Content starts

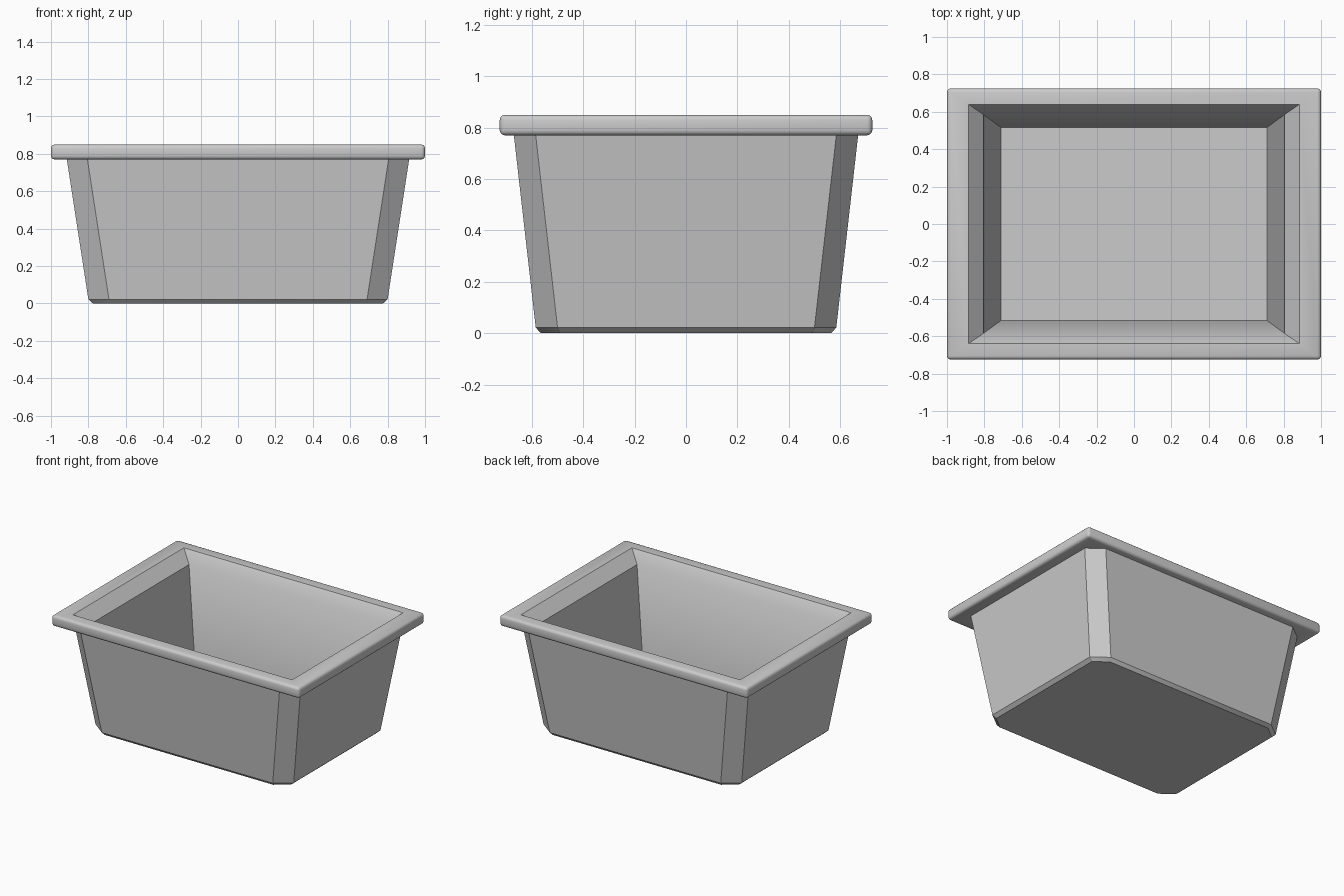
import bpy, bmesh, math

if "Cube" in bpy.data.objects:
    bpy.data.objects.remove(bpy.data.objects["Cube"])


def rect(x, y, z):
    return [(-x, -y, z), (x, -y, z), (x, y, z), (-x, y, z)]


def octagon(x, y, cx, cy, z):
    # rectangle with cut corners; cx, cy are the ends of the straight sides
    return [(-cx, -y, z), (cx, -y, z), (x, -cy, z), (x, cy, z),
            (cx, y, z), (-cx, y, z), (-x, cy, z), (-x, -cy, z)]


def loft(name, rings, cap_first=False, cap_last=False, bevel_rings=(), width=0.0):
    bm = bmesh.new()
    loops = [[bm.verts.new(p) for p in r] for r in rings]
    n = len(loops[0])
    for a, b in zip(loops, loops[1:]):
        for i in range(n):
            j = (i + 1) % n
            bm.faces.new((a[i], a[j], b[j], b[i]))
    if cap_first:
        bm.faces.new(loops[0][::-1])
    if cap_last:
        bm.faces.new(loops[-1])
    if bevel_rings:
        vs = {v for k in bevel_rings for v in loops[k]}
        edges = [e for e in bm.edges if e.verts[0] in vs and e.verts[1] in vs]
        bmesh.ops.bevel(bm, geom=edges, offset=width, segments=3, profile=0.5,
                        affect='EDGES', clamp_overlap=True)
    me = bpy.data.meshes.new(name)
    bm.to_mesh(me)
    bm.free()
    ob = bpy.data.objects.new(name, me)
    bpy.context.collection.objects.link(ob)
    bpy.ops.object.select_all(action='DESELECT')
    ob.select_set(True)
    bpy.context.view_layer.objects.active = ob
    bpy.ops.object.shade_smooth_by_angle(angle=math.radians(30))
    return ob


# Outer tapered body with cut corners and a chamfered foot
loft("tub_body", [
    octagon(0.775, 0.565, 0.68, 0.49, 0.0),
    octagon(0.80, 0.585, 0.69, 0.50, 0.022),
    octagon(0.915, 0.67, 0.805, 0.585, 0.77),
], cap_first=True)

# Overhanging rim, sloped lip, inner walls and floor
loft("rim_and_basin", [
    rect(0.85, 0.62, 0.77),
    rect(1.0, 0.725, 0.77),
    rect(1.0, 0.725, 0.85),
    rect(0.885, 0.64, 0.85),
    rect(0.805, 0.585, 0.77),
    rect(0.71, 0.515, 0.12),
], cap_last=True, bevel_rings=(1, 2), width=0.02)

Content ends

• _WHAT YOU ARE ASKED TO DO_
Every entry in the listing is to be duplicated precisely, except for its pictures.

• _OUTPUT BELOW_
import bpy, bmesh, math

if "Cube" in bpy.data.objects:
    bpy.data.objects.remove(bpy.data.objects["Cube"])


def rect(x, y, z):
    return [(-x, -y, z), (x, -y, z), (x, y, z), (-x, y, z)]


def octagon(x, y, cx, cy, z):
    # rectangle with cut corners; cx, cy are the ends of the straight sides
    return [(-cx, -y, z), (cx, -y, z), (x, -cy, z), (x, cy, z),
            (cx, y, z), (-cx, y, z), (-x, cy, z), (-x, -cy, z)]


def loft(name, rings, cap_first=False, cap_last=False, bevel_rings=(), width=0.0):
    bm = bmesh.new()
    loops = [[bm.verts.new(p) for p in r] for r in rings]
    n = len(loops[0])
    for a, b in zip(loops, loops[1:]):
        for i in range(n):
            j = (i + 1) % n
            bm.faces.new((a[i], a[j], b[j], b[i]))
    if cap_first:
        bm.faces.new(loops[0][::-1])
    if cap_last:
        bm.faces.new(loops[-1])
    if bevel_rings:
        vs = {v for k in bevel_rings for v in loops[k]}
        edges = [e for e in bm.edges if e.verts[0] in vs and e.verts[1] in vs]
        bmesh.ops.bevel(bm, geom=edges, offset=width, segments=3, profile=0.5,
                        affect='EDGES', clamp_overlap=True)
    me = bpy.data.meshes.new(name)
    bm.to_mesh(me)
    bm.free()
    ob = bpy.data.objects.new(name, me)
    bpy.context.collection.objects.link(ob)
    bpy.ops.object.select_all(action='DESELECT')
    ob.select_set(True)
    bpy.context.view_layer.objects.active = ob
    bpy.ops.object.shade_smooth_by_angle(angle=math.radians(30))
    return ob


# Outer tapered body with cut corners and a chamfered foot
loft("tub_body", [
    octagon(0.775, 0.565, 0.68, 0.49, 0.0),
    octagon(0.80, 0.585, 0.69, 0.50, 0.022),
    octagon(0.915, 0.67, 0.805, 0.585, 0.77),
], cap_first=True)

# Overhanging rim, sloped lip, inner walls and floor
loft("rim_and_basin", [
    rect(0.85, 0.62, 0.77),
    rect(1.0, 0.725, 0.77),
    rect(1.0, 0.725, 0.85),
    rect(0.885, 0.64, 0.85),
    rect(0.805, 0.585, 0.77),
    rect(0.71, 0.515, 0.12),
], cap_last=True, bevel_rings=(1, 2), width=0.02)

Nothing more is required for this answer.